### ASSIGNMENT
In this exercise, retype exactly and only the lines from the top of the entries below through the line that holds "bmesh.ops.recalc_face_normals(bm, faces=bm.faces)", omitting pictures.

### WORKING DATA
• • •

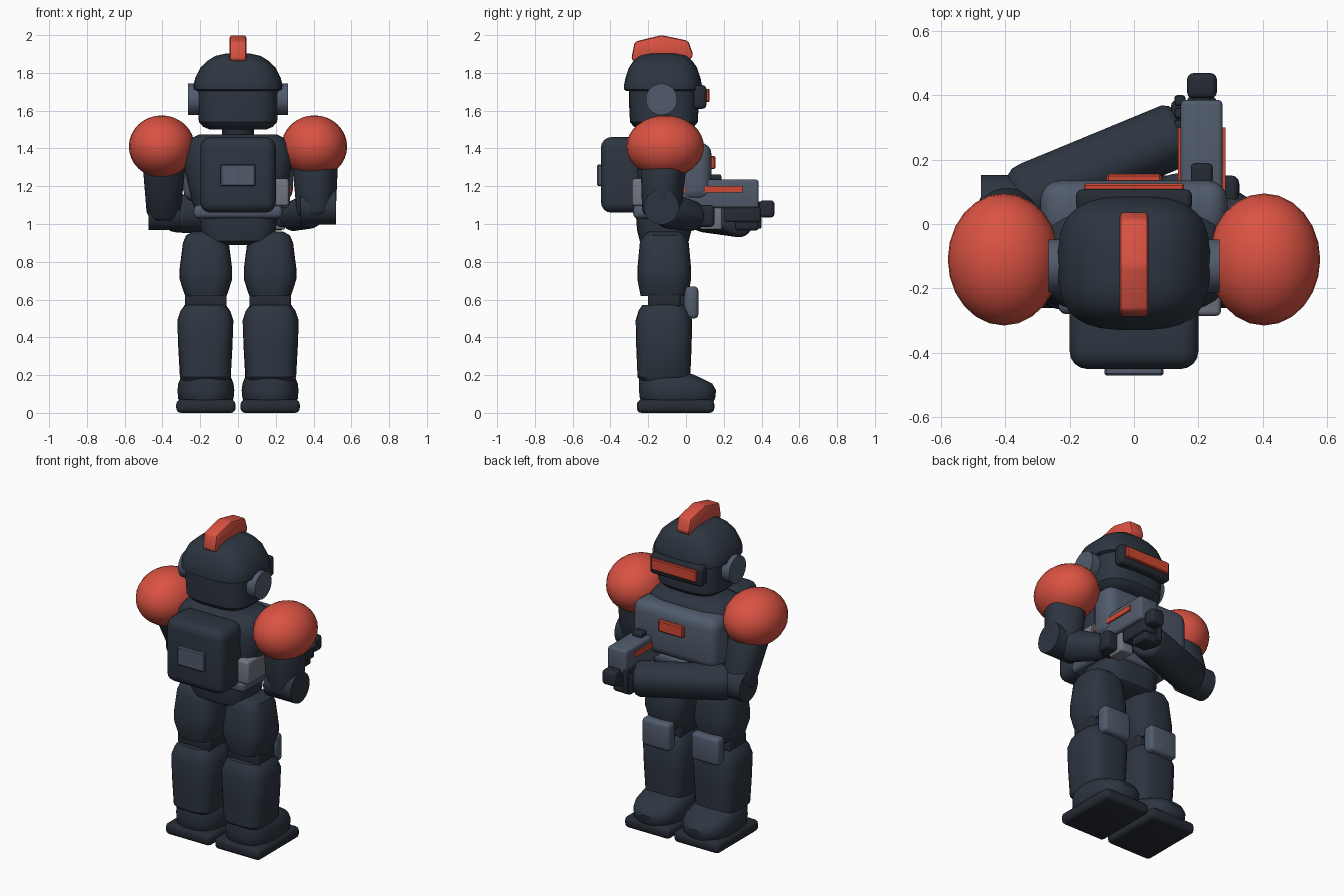
import bpy, bmesh, math
from mathutils import Vector, Matrix

if "Cube" in bpy.data.objects:
    bpy.data.objects.remove(bpy.data.objects["Cube"])


def material(name, rgb):
    m = bpy.data.materials.new(name)
    m.diffuse_color = (*rgb, 1)
    m.use_nodes = True
    m.node_tree.nodes["Principled BSDF"].inputs["Base Color"].default_value = m.diffuse_color
    return m


NAVY = material("dark navy armour", (0.026, 0.036, 0.052))
BLACK = material("near black joints", (0.019, 0.024, 0.034))
SLATE = material("slate plate", (0.082, 0.105, 0.150))
GREY = material("light gun grey", (0.17, 0.18, 0.22))
RED = material("coral red", (0.70, 0.085, 0.055))
GLOW = material("orange red trim", (0.62, 0.065, 0.032))


def finish(bm, name, mat):
    bmesh.ops.recalc_face_normals(bm, faces=bm.faces)
    me = bpy.data.meshes.new(name)
    bm.to_mesh(me)
    bm.free()
    me.materials.append(mat)
    ob = bpy.data.objects.new(name, me)
    bpy.context.collection.objects.link(ob)
    return ob


def box(name, mat, x, y, z, bevel=0.0, segs=3):
    """Box from (min, max) ranges with rounded edges."""
    bm = bmesh.new()
    bmesh.ops.create_cube(bm, size=1)
    for v in bm.verts:
        v.co = Vector([(r[0] + r[1]) / 2 + c * (r[1] - r[0]) for r, c in zip((x, y, z), v.co)])
    if bevel:
        bmesh.ops.bevel(bm, geom=bm.edges[:], offset=bevel, segments=segs, profile=0.5, affect='EDGES')
    return finish(bm, name, mat)


def loft(name, mat, rings, origin=(0, 0, 0), axis=(0, 0, 1), power=2.0, n=32):
    """Rounded-square sections: rings of (distance, half x, half y, y shift)."""
    bm = bmesh.new()
    rot = Vector((0, 0, 1)).rotation_difference(Vector(axis).normalized()).to_matrix()
    loops = []
    for t, hx, hy, *cy in rings:
        loop = []
        for i in range(n):
            a = 2 * math.pi * (i + 0.5) / n
            c, s = math.cos(a), math.sin(a)
            px = math.copysign(abs(c) ** (2 / power), c) * hx
            py = math.copysign(abs(s) ** (2 / power), s) * hy + (cy[0] if cy else 0)
            loop.append(bm.verts.new(Vector(origin) + rot @ Vector((px, py, t))))
        loops.append(loop)
    for a, b in zip(loops, loops[1:]):
        for i in range(n):
            bm.faces.new((a[i], a[(i + 1) % n], b[(i + 1) % n], b[i]))
    bm.faces.new(loops[0])
    bm.faces.new(loops[-1])
    return finish(bm, name, mat)


def limb(name, mat, p, q, r0, r1):
    """Tapered limb with softened ends between two points."""
    d = Vector(q) - Vector(p)
    L = d.length
    e = 0.03
    return loft(name, mat, [(0, r0 * .75, r0 * .75), (e, r0 * .96, r0 * .96), (2 * e, r0, r0),
                            (L - e, r1, r1), (L - e * .3, r1 * .9, r1 * .9), (L, r1 * .75, r1 * .75)],
                p, d, 2.4)


def cyl_x(name, mat, x0, x1, y, z, r):
    return loft(name, mat, [(0, r, r), (x1 - x0, r, r)], (x0, y, z), (1, 0, 0))


# head and helmet
loft("neck", BLACK, [(1.44, .085, .085), (1.54, .085, .085)], (0, -.12, 0))
loft("head", NAVY, [(1.50, .15, .125), (1.515, .185, .16), (1.54, .208, .18), (1.65, .215, .186),
                    (1.73, .215, .186)], (0, -.117, 0), power=3.2)
loft("helmet_dome", NAVY, [(1.705, .222, .195), (1.712, .236, .207), (1.735, .236, .207), (1.77, .228, .2),
                           (1.83, .198, .18), (1.865, .16, .155), (1.89, .12, .125), (1.903, .06, .07)],
     (0, -.122, 0), power=3)
for s, side in ((1, "right"), (-1, "left")):
    cyl_x(side + "_ear_disc", SLATE, min(s * .19, s * .265), max(s * .19, s * .265), -.13, 1.66, .083)
box("visor_frame", BLACK, (-.18, .18), (.04, .108), (1.61, 1.735), .02)
box("visor_glow", GLOW, (-.155, .155), (.10, .125), (1.645, 1.715), .005, 1)

# helmet crest: side profile pushed out across x
bm = bmesh.new()
profile = [(-.29, 1.87), (-.272, 1.965), (-.13, 2.0), (.012, 1.97), (.04, 1.89), (0, 1.85), (-.13, 1.88), (-.25, 1.85)]
face = bm.faces.new([bm.verts.new((-.045, y, z)) for y, z in profile])
ext = bmesh.ops.extrude_face_region(bm, geom=[face])
for v in ext["geom"]:
    if isinstance(v, bmesh.types.BMVert):
        v.co.x = .045
bmesh.ops.bevel(bm, geom=bm.edges[:], offset=.014, segments=2, profile=.5, affect='EDGES')
finish(bm, "helmet_crest", RED)

# torso
loft("torso", NAVY, [(1.03, .21, .14), (1.12, .245, .155), (1.25, .275, .165), (1.36, .295, .17),
                     (1.42, .275, .165), (1.455, .245, .145), (1.475, .205, .11)], (0, -.11, 0), power=3.2)
box("chest_plate", SLATE, (-.29, .29), (-.04, .135), (1.12, 1.43), .06, 4)
box("chest_badge", GLOW, (-.085, .085), (.12, .155), (1.29, 1.36), .006, 1)
box("belt", SLATE, (-.235, .235), (-.28, .05), (1.03, 1.10), .025)
loft("pelvis", NAVY, [(.89, .15, .10), (.91, .185, .13), (.97, .2, .145), (1.04, .205, .15)],
     (0, -.115, 0), power=3.2)
box("backpack", NAVY, (-.2, .2), (-.45, -.22), (1.06, 1.46), .055, 4)
box("backpack_panel", SLATE, (-.092, .092), (-.47, -.44), (1.20, 1.315), .006, 1)

# legs
for s, side in ((1, "right"), (-1, "left")):
    cx = s * .17
    loft(side + "_thigh", NAVY, [(.62, .11, .125), (.64, .118, .13), (.71, .14, .143), (.76, .14, .143),
                                 (.90, .122, .13), (.94, .105, .11), (.96, .07, .08)],
         (cx, -.115, 0), power=3)
    box(side + "_knee_joint", BLACK, (cx - .11, cx + .11), (-.2, -.03), (.555, .635), .015)
    box(side + "_knee_strut", BLACK, (cx - .06, cx + .06), (-.06, .01), (.56, .63), .01)
    box(side + "_knee_pad", SLATE, (cx - .095, cx + .095), (-.01, .065), (.5, .67), .022)
    loft(side + "_shin", NAVY, [(.16, .115, .115), (.19, .135, .14), (.35, .144, .147), (.49, .149, .15),
                                (.54, .132, .135), (.57, .11, .115)], (cx + s * .003, -.117, 0), power=3.2)
    loft(side + "_boot", NAVY, [(.05, .13, .185, -.045), (.075, .147, .2, -.045), (.12, .151, .205, -.045),
                                (.155, .147, .195, -.055), (.185, .135, .165, -.085), (.205, .12, .14, -.105),
                                (.217, .09, .1, -.12)], (cx, 0, 0), power=2.6)
    box(side + "_sole", BLACK, (cx - .157, cx + .157), (-.26, .15), (0, .07), .025)

    # shoulder ball
    bm = bmesh.new()
    bmesh.ops.create_uvsphere(bm, u_segments=24, v_segments=16, radius=1,
                              matrix=Matrix.Translation((s * .404, -.11, 1.41)) @ Matrix.Diagonal((.174, .205, .165, 1)))
    finish(bm, side + "_shoulder_ball", RED)

# right arm, bent back to the trigger
limb("right_upper_arm", NAVY, (.405, -.115, 1.42), (.415, -.13, 1.04), .12, .1)
cyl_x("right_elbow", NAVY, .33, .52, -.13, 1.09, .093)
limb("right_forearm", NAVY, (.41, -.13, 1.08), (.27, .06, 1.035), .09, .075)
box("right_hand", BLACK, (.205, .325), (.03, .15), (.985, 1.1), .02)

# left arm, reaching across to the barrel
limb("left_upper_arm", NAVY, (-.39, -.11, 1.42), (-.395, .05, 1.04), .118, .09)
cyl_x("left_elbow", NAVY, -.475, -.31, .06, 1.06, .092)
limb("left_forearm", NAVY, (-.37, .07, 1.06), (.15, .285, 1.03), .098, .098)
box("left_hand", BLACK, (.115, .24), (.26, .385), (.965, 1.09), .018)
for i in range(3):
    box(f"left_finger_{i + 1}", BLACK, (.125, .16), (.29 + i * .038, .324 + i * .038), (.975, 1.12), .01, 2)
    box(f"right_finger_{i + 1}", BLACK, (.18, .21), (.045 + i * .034, .075 + i * .034), (.99, 1.07), .01, 2)

# rifle
box("rifle_body", SLATE, (.145, .275), (-.06, .385), (1.085, 1.235), .015)
box("rifle_stock", GREY, (.15, .27), (-.285, -.04), (1.095, 1.24), .015)
box("rifle_magazine", GREY, (.165, .25), (.075, .19), (.97, 1.10), .01)
box("rifle_handguard", BLACK, (.165, .255), (.2, .395), (1.01, 1.09), .012)
box("rifle_muzzle", BLACK, (.165, .257), (.39, .468), (1.035, 1.125), .018)
box("rifle_barrel", BLACK, (.185, .237), (.34, .45), (1.055, 1.11), .008)
box("rifle_sight", BLACK, (.177, .243), (.125, .187), (1.22, 1.262), .01)
for s, side in ((1, "right"), (-1, "left")):
    x = .21 + s * .069
    box(side + "_rifle_stripe", GLOW, (x - .0045, x + .0045), (-.02, .3), (1.167, 1.2))

# smooth shading with crisp edges
bpy.ops.object.select_all(action='SELECT')
bpy.context.view_layer.objects.active = bpy.data.objects["torso"]
bpy.ops.object.shade_smooth_by_angle(angle=math.radians(35))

• • •

### EXPECTED ANSWER
import bpy, bmesh, math
from mathutils import Vector, Matrix

if "Cube" in bpy.data.objects:
    bpy.data.objects.remove(bpy.data.objects["Cube"])


def material(name, rgb):
    m = bpy.data.materials.new(name)
    m.diffuse_color = (*rgb, 1)
    m.use_nodes = True
    m.node_tree.nodes["Principled BSDF"].inputs["Base Color"].default_value = m.diffuse_color
    return m


NAVY = material("dark navy armour", (0.026, 0.036, 0.052))
BLACK = material("near black joints", (0.019, 0.024, 0.034))
SLATE = material("slate plate", (0.082, 0.105, 0.150))
GREY = material("light gun grey", (0.17, 0.18, 0.22))
RED = material("coral red", (0.70, 0.085, 0.055))
GLOW = material("orange red trim", (0.62, 0.065, 0.032))


def finish(bm, name, mat):
    bmesh.ops.recalc_face_normals(bm, faces=bm.faces)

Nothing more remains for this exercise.